Expectant mothers are more likely to get into serious car crashes, a study finds. The risk is highest in the second trimester, when accident rates are similar to those for people with sleep apnea.
The Calif.-based maker of the Falcon 9 is hoping to break up a monopoly on the launch market for national security satellites.
Women are underrepresented in the senior ranks of academic science, but they attend grad school in equal numbers as men. NPR's Rachel Martin talks to science correspondent Joe Palca about the disparity.
Simon Singh spotted the equation on a Homer Simpson blackboard. Had Homer just solved one of the toughest puzzles in math? His solution, crazily, seemed "valid" – so Singh checked Homer's numbers.
Simon Singh spotted the equation on a Homer Simpson blackboard. Had Homer just solved one of the toughest puzzles in math? His solution, crazily, seemed "valid" — so Singh checked Homer's numbers.
As testing for doping in sports becomes more sophisticated, so do the drugs. Looking at the recent history of cycling can make you wonder how many cheaters continue to slip by undetected.
Just in time for Mother's Day, a study coming out next month says that paternity leave has become hugely important for guys.
Why do we prefer Coke over a generic cola? Psychologist Paul Bloom tells the TED Radio Hour's Guy Raz that we come to believe something is better because we're told that it is.
"If smallpox is outlawed, only outlaws will have smallpox," says one NIH virologist. Others say keeping vials of deadly virus just invites a horrific accident or theft. WHO is about to vote — again.

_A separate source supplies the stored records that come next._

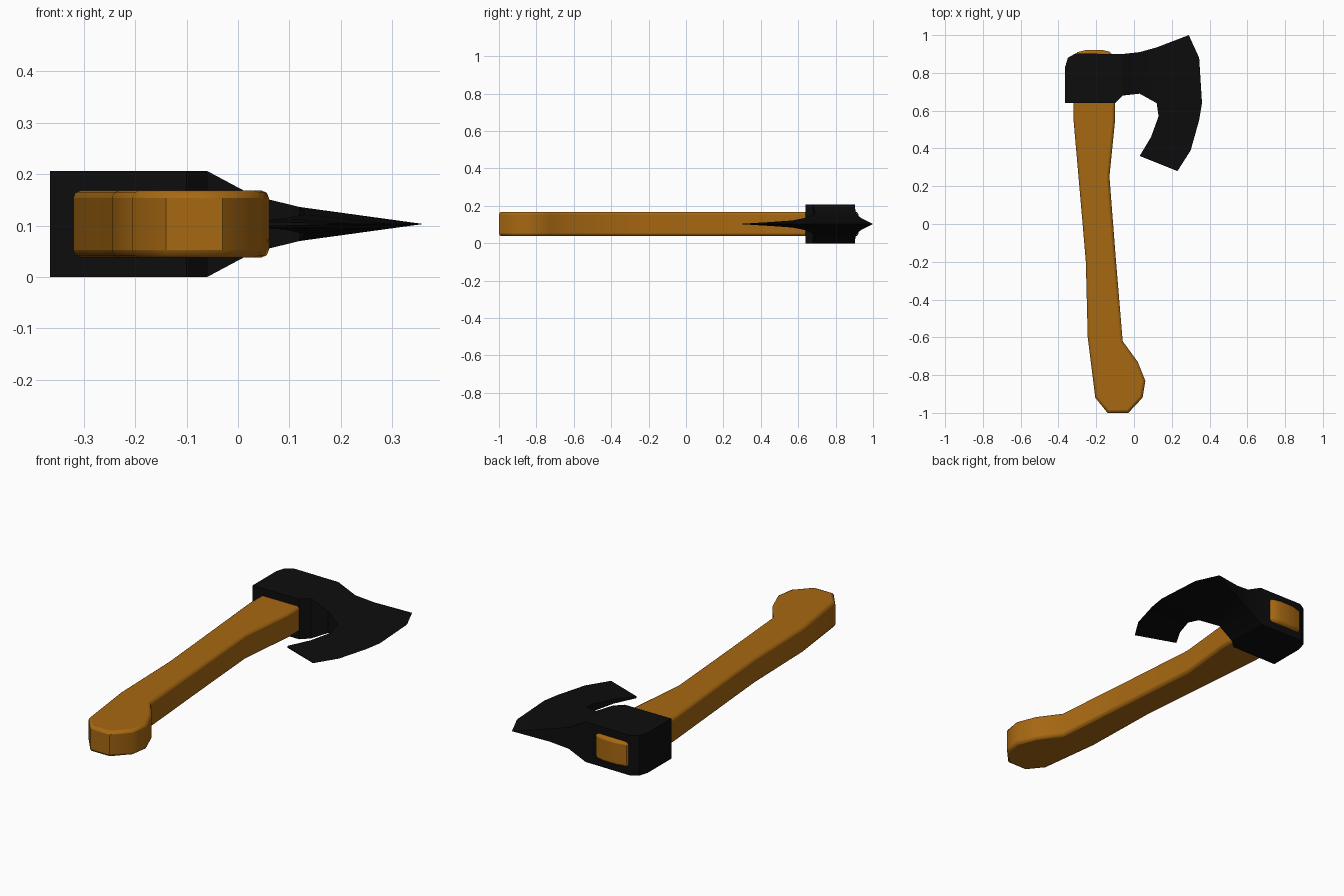
import bpy, bmesh, math

cube = bpy.data.objects.get("Cube")
if cube:
    bpy.data.objects.remove(cube, do_unlink=True)

MID = 0.103  # height of the symmetry plane


def material(name, color):
    m = bpy.data.materials.new(name)
    m.use_nodes = True
    m.diffuse_color = (*color, 1)
    bsdf = next(n for n in m.node_tree.nodes if n.type == 'BSDF_PRINCIPLED')
    bsdf.inputs["Base Color"].default_value = (*color, 1)
    return m


def slab(name, points, faces, mat):
    """Flat panel of (x, y, half thickness) points, mirrored about MID and walled in."""
    bm = bmesh.new()
    top = [bm.verts.new((x, y, MID + h)) for x, y, h in points]
    low = [bm.verts.new((x, y, MID - h)) for x, y, h in points]
    edges = {(f[i - 1], f[i]) for f in faces for i in range(len(f))}
    for f in faces:
        bm.faces.new([top[i] for i in f])
        bm.faces.new([low[i] for i in reversed(f)])
    for a, b in edges:
        if (b, a) not in edges and points[a][2] + points[b][2] > 0:
            bm.faces.new((top[a], low[a], low[b], top[b]))
    bmesh.ops.remove_doubles(bm, verts=bm.verts, dist=0.0001)
    bmesh.ops.recalc_face_normals(bm, faces=bm.faces)
    me = bpy.data.meshes.new(name)
    bm.to_mesh(me)
    bm.free()
    me.materials.append(mat)
    ob = bpy.data.objects.new(name, me)
    bpy.context.collection.objects.link(ob)
    return ob


def smooth(ob, degrees):
    bpy.ops.object.select_all(action='DESELECT')
    ob.select_set(True)
    bpy.context.view_layer.objects.active = ob
    bpy.ops.object.shade_smooth_by_angle(angle=math.radians(degrees))


wood = material("warm wood", (0.39, 0.14, 0.006))
steel = material("black steel", (0.004, 0.004, 0.004))

# Handle: curved outline with a flared knob, softened edges
outline = [(-.14, -1), (-.03, -1), (.045, -.92), (.06, -.83), (.02, -.73),
           (-.06, -.62), (-.095, -.2), (-.13, .25), (-.1, .55), (-.1, .88),
           (-.13, .912), (-.17, .922), (-.25, .922), (-.3, .91), (-.32, .88),
           (-.32, .55), (-.272, 0), (-.255, -.2), (-.245, -.6), (-.205, -.92)]
handle = slab("handle", [(x, y, .065) for x, y in outline],
              [list(range(len(outline)))], wood)
bev = handle.modifiers.new("soft edges", 'BEVEL')
bev.width = 0.014
bev.segments = 2
bev.limit_method = 'ANGLE'
bev.angle_limit = math.radians(60)
smooth(handle, 40)

# Axe head: columns from poll to cheek (x, lower y, upper y, half thickness)
columns = [(-.365, .64, .83, .103), (-.35, .64, .88, .103), (-.31, .64, .903, .103),
           (-.1, .64, .9, .103), (-.06, .68, .9, .103), (.03, .69, .91, .055),
           (.12, .64, .935, .033)]
points, faces = [], []
for x, lo, hi, h in columns:
    points += [(x, lo, h), (x, hi, h)]
for i in range(len(columns) - 1):
    k = 2 * i
    faces.append((k, k + 2, k + 3, k + 1))

# Bearded blade: thick inner curve joined to the sharp outer edge
top_root, root = len(points) - 1, len(points) - 2
beard = len(points)
points += [(.13, .57, .019), (.09, .46, .011), (.03, .36, .005)]
edge = len(points)
points += [(.29, 1, 0), (.345, .88, 0), (.36, .64, 0), (.345, .55, 0),
           (.3, .39, 0), (.23, .28, 0)]
inner = [top_root, top_root, root, beard, beard + 1, beard + 2]
for i in range(5):
    quad = (inner[i], inner[i + 1], edge + i + 1, edge + i)
    faces.append(tuple(dict.fromkeys(quad)))
head = slab("axe_head", points, faces, steel)
smooth(head, 20)
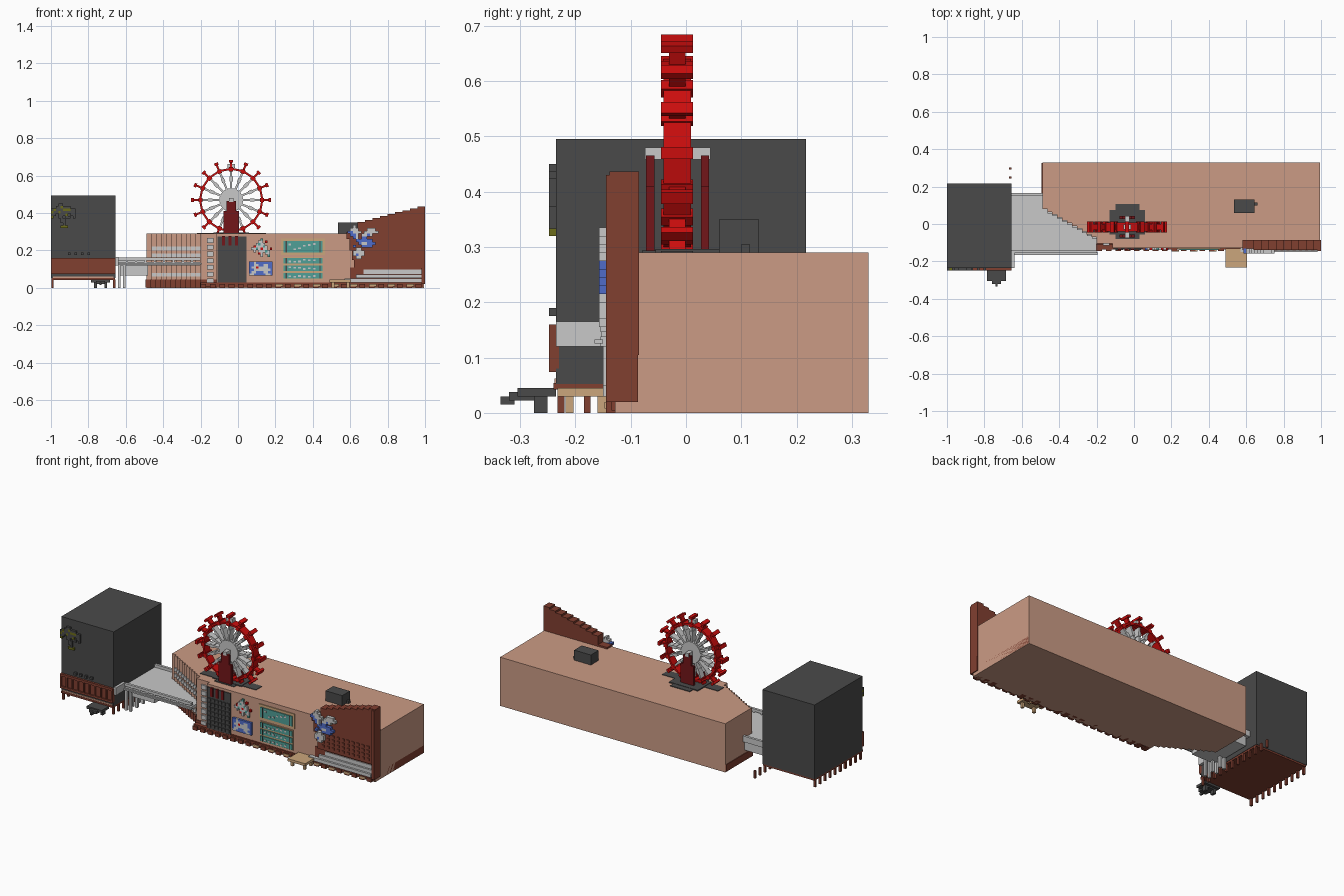
import bpy, bmesh, math, random
from mathutils import Matrix, Vector

random.seed(4)
COL = {
    "nougat": (0.60, 0.33, 0.235), "dark_grey": (0.068, 0.068, 0.068),
    "light_grey": (0.58, 0.58, 0.58), "red": (0.60, 0.004, 0.004),
    "dark_red": (0.17, 0.008, 0.010), "brown": (0.22, 0.05, 0.03),
    "tan": (0.60, 0.38, 0.20), "teal": (0.08, 0.35, 0.31),
    "blue": (0.08, 0.15, 0.58), "olive": (0.15, 0.15, 0.01),
}
MATS = {}
for n, c in COL.items():
    MATS[n] = bpy.data.materials.new(n)
    MATS[n].diffuse_color = (*c, 1)


def finish(name, bm, mats):
    bmesh.ops.recalc_face_normals(bm, faces=bm.faces)
    me = bpy.data.meshes.new(name)
    bm.to_mesh(me)
    bm.free()
    for m in mats:
        me.materials.append(MATS[m])
    ob = bpy.data.objects.new(name, me)
    bpy.context.collection.objects.link(ob)
    return ob


def boxes(name, items, mat=None):
    """items: (x0, x1, y0, y1, z0, z1[, material])"""
    bm, mats = bmesh.new(), []
    for it in items:
        m = it[6] if len(it) > 6 else mat
        if m not in mats:
            mats.append(m)
        x0, x1, y0, y1, z0, z1 = it[:6]
        mx = Matrix.Translation(((x0 + x1) / 2, (y0 + y1) / 2, (z0 + z1) / 2)) @ Matrix.Diagonal((x1 - x0, y1 - y0, z1 - z0, 1))
        vs = bmesh.ops.create_cube(bm, size=1, matrix=mx)["verts"]
        for f in {f for v in vs for f in v.link_faces}:
            f.material_index = mats.index(m)
    return finish(name, bm, mats)


def prism(name, pts, vec, mat):
    bm = bmesh.new()
    f = bm.faces.new([bm.verts.new(p) for p in pts])
    r = bmesh.ops.extrude_face_region(bm, geom=[f])
    bmesh.ops.translate(bm, vec=vec, verts=[v for v in r["geom"] if isinstance(v, bmesh.types.BMVert)])
    return finish(name, bm, [mat])


def mosaic(name, x0, z1, cell, y0, y1, rows, key):
    """Small relief of square tiles, drawn from its top left corner."""
    boxes(name, [(x0 + c * cell, x0 + (c + 1) * cell, y0, y1, z1 - (r + 1) * cell, z1 - r * cell, key[ch])
                 for r, row in enumerate(rows) for c, ch in enumerate(row) if ch in key])


# --- main building with a stepped corner
N = 11
sx, sy = 0.29 / N, 0.165 / N
steps = [(-0.49 + i * sx, 0.08 - i * sy) for i in range(N)]


def plan(off, z):
    p = [(-0.49 - off, 0.33 - off, z)]
    for x, y in steps:
        p += [(x - off, y - off, z), (x + sx - off, y - off, z)]
    return p + [(-0.2 - off, -0.105 - off, z), (-0.115, -0.105 - off, z), (-0.115, -0.128, z),
                (0.995, -0.128, z), (0.995, 0.33 - off, z)]


prism("main_building", plan(0, 0), (0, 0, 0.29), "nougat")
prism("corner_base", plan(0.004, 0.003), (0, 0, 0.042), "brown")
boxes("corner_bands", [(x + 0.001, x + sx + 0.002, y - 0.008, y + 0.005, z, z + 0.02)
                       for x, y in steps[1:] for z in (0.06, 0.165, 0.2)], "light_grey")
boxes("corner_squares", [(-0.165, -0.13, -0.115, -0.1, 0.025 + k * 0.036, 0.05 + k * 0.036) for k in range(7)], "light_grey")

# --- toothed plinth along the front
boxes("plinth", [(-0.2, 0.99, -0.135, -0.1, 0.004, 0.03)]
      + [(-0.2 + k * 0.05, -0.17 + k * 0.05, -0.145, -0.1, 0.0, 0.022) for k in range(24)], "brown")
boxes("plinth_studs", [(0.2 + k * 0.1, 0.24 + k * 0.1, -0.147, -0.14, 0.008, 0.02) for k in range(8)], "tan")

# --- dark gridded facade panel
boxes("grid_panel", [(-0.11, 0.045, -0.134, -0.12, 0.03, 0.275)]
      + [(-0.1 + c * 0.024, -0.083 + c * 0.024, -0.139, -0.13, 0.04 + r * 0.026, 0.058 + r * 0.026)
         for c in range(6) for r in range(7)], "dark_grey")
boxes("grid_panel_posts", [(x, x + 0.016, -0.14, -0.13, 0.226, 0.278) for x in (-0.085, -0.05, -0.015)], "dark_red")

# --- coloured tile reliefs
K = {"w": "light_grey", "r": "red", "b": "blue", "t": "teal", "o": "olive", "d": "dark_grey", "n": "nougat"}
mosaic("blue_tile_panel", 0.06, 0.14, 0.0125, -0.14, -0.125,
       ["bbwbbbbbbb", "bbwwbbwwbb", "bwwrwwwwbb", "bbwwwwwwwb", "bwwbbbwwbb", "wwbbbbbwwb"], K)
mosaic("tile_relief", 0.07, 0.265, 0.0125, -0.139, -0.125,
       ["....t....", "...ww.r..", "..wtww...", ".rwwwtw..", "wwtwrww.r", ".w.wwwtw.", "...rw.ww.", "....w..t."], K)

# --- teal windows in tan frames
win = [(0.23, 0.465, -0.133, -0.12, 0.175, 0.265, "tan"), (0.243, 0.452, -0.138, -0.12, 0.19, 0.25, "teal")]
for z in (0.05, 0.09, 0.13):
    win += [(0.24, 0.455, -0.133, -0.12, z - 0.005, z + 0.036, "tan"), (0.243, 0.452, -0.138, -0.12, z, z + 0.03, "teal")]
for z, h in ((0.05, 0.03), (0.09, 0.03), (0.13, 0.03), (0.19, 0.06)):
    win += [(x, x + 0.006, -0.14, -0.13, z, z + h, "dark_grey") for x in (0.255, 0.435)]
    for k in range(6):
        x, zz = 0.27 + k * 0.026, z + random.uniform(0.004, h - 0.014)
        win.append((x, x + 0.014, -0.14, -0.13, zz, zz + 0.009, "light_grey"))
boxes("teal_windows", win)

# --- brown feature wall with a stepped rising top
top = []
for i in range(9):
    x = 1.0 - i * 0.04
    z = 0.436 - i * 0.0105
    top += [(x, -0.085, z), (x - 0.04, -0.085, z)]
wall = [(0.62, -0.085, 0.105), (1.0, -0.085, 0.105)] + top + [
    (0.64, -0.085, 0.3), (0.58, -0.085, 0.3), (0.58, -0.085, 0.26), (0.595, -0.085, 0.26),
    (0.595, -0.085, 0.2), (0.61, -0.085, 0.2), (0.61, -0.085, 0.15), (0.62, -0.085, 0.15)]
prism("feature_wall", wall, (0, -0.053, 0), "brown")
boxes("feature_wall_end", [(0.982, 1.0, -0.145, -0.087, 0.02, 0.43), (0.6, 0.99, -0.131, -0.1, 0.025, 0.11)], "brown")
boxes("feature_wall_studs", [(0.65 + c * 0.033, 0.667 + c * 0.033, -0.143, -0.13, 0.122 + r * 0.024, 0.137 + r * 0.024)
                             for c in range(10) for r in range(4)], "brown")
boxes("wall_ledges", [(0.67, 0.98, -0.136, -0.12, 0.075, 0.098), (0.63, 0.98, -0.142, -0.12, 0.052, 0.072),
                      (0.57, 0.98, -0.15, -0.12, 0.03, 0.05)], "light_grey")
mosaic("wall_flowers", 0.585, 0.335, 0.015, -0.157, -0.13,
       ["..w........", ".www...www.", "bbwww.wwwww", ".bbw.wwbw..", "..bw.bb....", "...bbbbbb..", "....bwwbbb.",
        "..b..bbbb..", "...ww......", "..wwww.....", "..wbww.....", "...ww......"], K)

# --- benches
boxes("tan_bench", [(0.49, 0.605, -0.232, -0.13, 0.03, 0.045)]
      + [(x, x + 0.015, y, y + 0.015, 0, 0.03) for x in (0.5, 0.58) for y in (-0.218, -0.16)], "tan")
boxes("dark_bench", [(-0.785, -0.685, -0.305, -0.235, 0.03, 0.045), (-0.76, -0.71, -0.32, -0.25, 0.022, 0.038),
                     (-0.74, -0.73, -0.335, -0.31, 0.015, 0.03)]
      + [(x, x + 0.015, -0.275, -0.25, 0, 0.03) for x in (-0.77, -0.715)], "dark_grey")

# --- rooftop unit
boxes("roof_unit", [(0.535, 0.645, 0.06, 0.132, 0.285, 0.35), (0.64, 0.66, 0.1, 0.115, 0.285, 0.305)], "dark_grey")

# --- dark cube building on a stilted deck
boxes("cube_building", [(-1.0, -0.655, -0.235, 0.217, 0.052, 0.495)], "dark_grey")
boxes("stilt_deck", [(-0.998, -0.657, -0.24, 0.215, 0.042, 0.054)], "brown")
boxes("stilts", [(x, x + 0.012, -0.232 + k * 0.0475, -0.22 + k * 0.0475, 0, 0.045)
                 for x, n in ((-0.998, 10), (-0.668, 12)) for k in range(n)], "brown")
# slatted balustrade
boxes("balustrade", [(-1.0, -0.655, -0.24, -0.23, 0.078, 0.155), (-1.0, -0.655, -0.248, -0.23, 0.146, 0.16),
                     (-1.0, -0.655, -0.248, -0.23, 0.074, 0.086)]
      + [(-1.0 + k * 0.0375, -0.992 + k * 0.0375, -0.248, -0.23, 0.08, 0.155) for k in range(10)], "brown")
boxes("deck_trim", [(-0.99, -0.665, -0.238, -0.2, 0.053, 0.062)], "nougat")
boxes("balcony_lamps", [(-0.91 + k * 0.035, -0.895 + k * 0.035, -0.248, -0.23, 0.175, 0.19) for k in range(4)], "dark_grey")
mosaic("tree_relief", -1.0, 0.45, 0.013, -0.248, -0.23,
       ["...dd.....", "..ddoddd..", "dodddooodd", "oddodddddd", "dd.dddo.dd", "o..dd.dd.d", "....dd....", "....dd....",
        ".....d....", "....ooo..."], K)

# --- footbridge
boxes("footbridge", [(-0.657, -0.2, -0.155, 0.165, 0.12, 0.138), (-0.657, -0.2, -0.155, -0.14, 0.146, 0.162),
                     (-0.657, -0.195, -0.165, -0.15, 0.125, 0.133), (-0.657, -0.49, 0.15, 0.165, 0.12, 0.155),
                     (-0.655, -0.64, -0.235, -0.15, 0.12, 0.165), (-0.64, -0.48, -0.1, 0.15, 0.065, 0.122)]
      + [(-0.65 + k * 0.05, -0.64 + k * 0.05, -0.153, -0.143, 0.13, 0.15) for k in range(9)]
      + [(x, x + 0.014, y, y + 0.014, 0, 0.12) for x in (-0.642, -0.615) for y in (-0.15, -0.09, -0.03)], "light_grey")

# --- big wheel
CX, CY, CZ, SEG = -0.0365, -0.016, 0.47, 16


def radial(name, parts, mat, count=SEG):
    """parts: (inner radius, outer radius, width, depth, angle offset), repeated around the hub."""
    bm = bmesh.new()
    for i in range(count):
        for r0, r1, w, d, da in parts:
            rot = Matrix.Rotation(2 * math.pi * (i + da) / count, 4, 'Y')
            mx = (Matrix.Translation((CX, CY, CZ)) @ rot @ Matrix.Translation((0, 0, (r0 + r1) / 2))
                  @ Matrix.Diagonal((w, d, r1 - r0, 1)))
            bmesh.ops.create_cube(bm, size=1, matrix=mx)
    return finish(name, bm, [mat])


radial("wheel_rim", [(0.158, 0.169, 0.066, 0.05, 0.5), (0.153, 0.175, 0.022, 0.058, 0)], "red")
radial("wheel_paddles", [(0.17, 0.205, 0.011, 0.03, 0), (0.2, 0.214, 0.022, 0.058, 0)], "red")
radial("wheel_spokes", [(0.05, 0.16, 0.011, 0.036, 0), (0.1, 0.125, 0.018, 0.04, 0)], "light_grey")
radial("wheel_hub", [(0.0, 0.062, 0.026, 0.044, 0)], "light_grey")
boxes("wheel_top_light", [(CX - 0.02, CX + 0.02, CY - 0.014, CY + 0.014, 0.64, 0.663)], "light_grey")
boxes("wheel_axle", [(CX - 0.012, CX + 0.012, -0.074, 0.044, CZ - 0.012, CZ + 0.01)], "light_grey")

# --- wheel supports, front and back, and the base on the roof
boxes("wheel_supports", [(CX + a, CX + b, y, y + 0.015, 0.285, z) for y in (-0.072, 0.027)
                         for a, b, z in ((-0.042, -0.02, 0.41), (-0.026, -0.006, 0.465), (-0.012, 0.012, 0.48),
                                         (0.006, 0.026, 0.465), (0.02, 0.042, 0.41))], "dark_red")
boxes("wheel_base", [(-0.13, 0.06, -0.055, 0.075, 0.28, 0.296), (-0.1, 0.03, -0.08, 0.107, 0.28, 0.294),
                     (-0.22, 0.15, -0.045, 0.013, 0.28, 0.293)], "dark_grey")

The federal fire scientists hope to hand off their findings to fire managers, who have to make the quick decisions on where to deploy resources that could protect lives and property.
Nir Kalron was once an Israeli commando, then private security consultant to African leaders, and a dealer of legal arms. Today he's working with African locals to hunt ivory poachers via satellite.
Greg Bryant, a professor at UCLA, explains his studies on laughter. Using acoustic analysis, he found that real laughter was more emotional, closer to animals, and fake laughter was closer to speech.
Scientists have found that a hormone associated with long life also seems to make people smarter. The gene strengthens the connections between brain cells, a process that's essential for learning.
Westerners tend to be more individualistic than Easterners. Did our ancestors plant these cultural differences hundreds of years when they chose which grains to grow?
Is the largest creature on Earth a tree or a tree strangler? Both are candidates. Both are plausible. Neither is a blue whale.
Baby polar bears slurp milk that's 27 percent fat, and adults dine on seal blubber. Scientists think bears' adaptation to a high-fat diet might lead to better ways to treat human obesity.
Surgeons need rest days, weekends and vacations. But when they come back to work after a break, do they come back refreshed — or rusty?
Executions are carried out by people. When things go wrong, those involved experience stressful, chaotic scenes. And even when they go right, it can take a lasting toll.
When crops are surrounded by high levels of carbon dioxide, they produce more. But those crops have lower concentrations of some crucial nutrients, which could increase malnutrition in the future.
Andrea Turkalo spent 22 years in central Africa, studying rare forest elephants. Then civil war forced her to flee — and poachers killed many of the elephants she'd shared a life with.